Input data:
'''

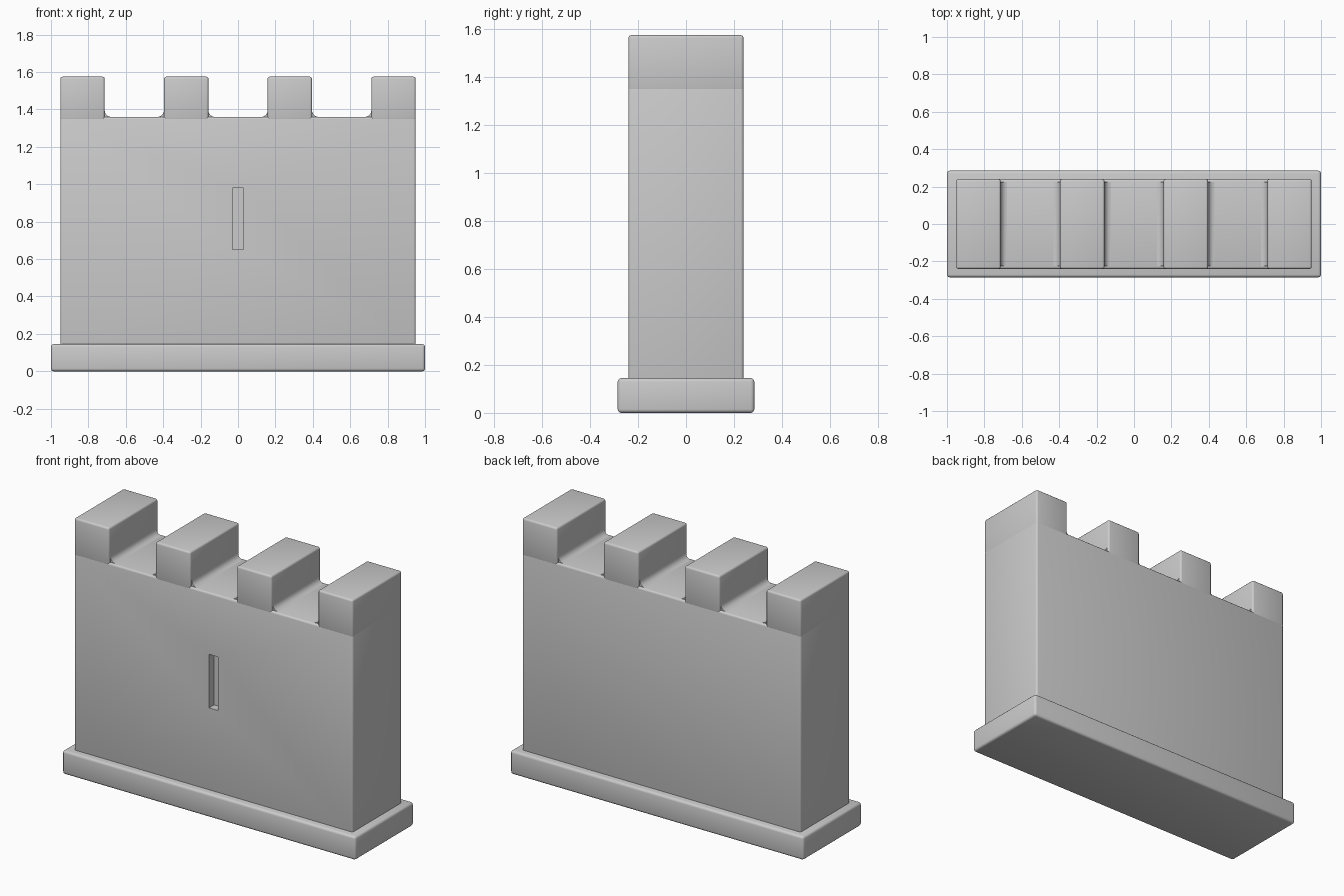
import bpy
import bmesh
from math import sin, cos, pi, radians

if "Cube" in bpy.data.objects:
    bpy.data.objects.remove(bpy.data.objects["Cube"])

BASE_TOP, WALL_TOP, TOP = 0.145, 1.36, 1.575


def finish(obj):
    bpy.ops.object.select_all(action='DESELECT')
    obj.select_set(True)
    bpy.context.view_layer.objects.active = obj
    bpy.ops.object.shade_smooth_by_angle(angle=radians(35))


def block(name, x0, x1, y0, y1, z0, z1, bevel=0.012):
    bpy.ops.mesh.primitive_cube_add(size=1)
    obj = bpy.context.object
    obj.name = name
    for v in obj.data.vertices:
        v.co = (x0 if v.co.x < 0 else x1,
                y0 if v.co.y < 0 else y1,
                z0 if v.co.z < 0 else z1)
    if bevel:
        mod = obj.modifiers.new("soft_edges", 'BEVEL')
        mod.width, mod.segments = bevel, 3
        bpy.ops.object.modifier_apply(modifier=mod.name)
    return obj


def fillet(name, x, side, r=0.035, depth=0.225, n=6):
    """Concave mortar strip where a merlon meets the wall walk."""
    pts = [(x - side * 0.01, WALL_TOP - 0.01), (x + side * r, WALL_TOP - 0.01)]
    for i in range(n + 1):
        a = pi / 2 * i / n
        pts.append((x + side * r * (1 - sin(a)), WALL_TOP + r * (1 - cos(a))))
    pts.append((x - side * 0.01, WALL_TOP + r))
    bm = bmesh.new()
    face = bm.faces.new([bm.verts.new((px, -depth, pz)) for px, pz in pts])
    ext = bmesh.ops.extrude_face_region(bm, geom=[face])
    moved = [e for e in ext["geom"] if isinstance(e, bmesh.types.BMVert)]
    bmesh.ops.translate(bm, verts=moved, vec=(0, 2 * depth, 0))
    bmesh.ops.recalc_face_normals(bm, faces=bm.faces)
    mesh = bpy.data.meshes.new(name)
    bm.to_mesh(mesh)
    bm.free()
    obj = bpy.data.objects.new(name, mesh)
    bpy.context.collection.objects.link(obj)
    finish(obj)


# Plinth
finish(block("base_plinth", -1.0, 1.0, -0.285, 0.285, 0, BASE_TOP, 0.015))

# Wall with the arrow slit recessed into its front
wall = block("wall", -0.95, 0.95, -0.24, 0.24, BASE_TOP - 0.03, WALL_TOP)
cutter = block("slit_cutter", -0.03, 0.03, -0.34, -0.19, 0.65, 0.98, 0)
cutter.hide_render = True
bpy.context.view_layer.objects.active = wall
cut = wall.modifiers.new("arrow_slit", 'BOOLEAN')
cut.operation, cut.solver, cut.object = 'DIFFERENCE', 'EXACT', cutter
bpy.ops.object.modifier_apply(modifier=cut.name)
bpy.data.objects.remove(cutter)
finish(wall)

# Merlons, mirrored left and right
for side, label in ((-1, "left"), (1, "right")):
    for inner, outer, place in ((0.158, 0.396, "inner"), (0.713, 0.95, "outer")):
        x0, x1 = sorted((side * inner, side * outer))
        name = f"merlon_{label}_{place}"
        finish(block(name, x0, x1, -0.24, 0.24, WALL_TOP - 0.02, TOP))
        fillet(name + "_inner_fillet", side * inner, -side)
        if place == "inner":
            fillet(name + "_outer_fillet", side * outer, side)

'''

What you will do: Find the lines of the listing that contain the string "finish" and give how many there are, with no other words.

Result for this task: 5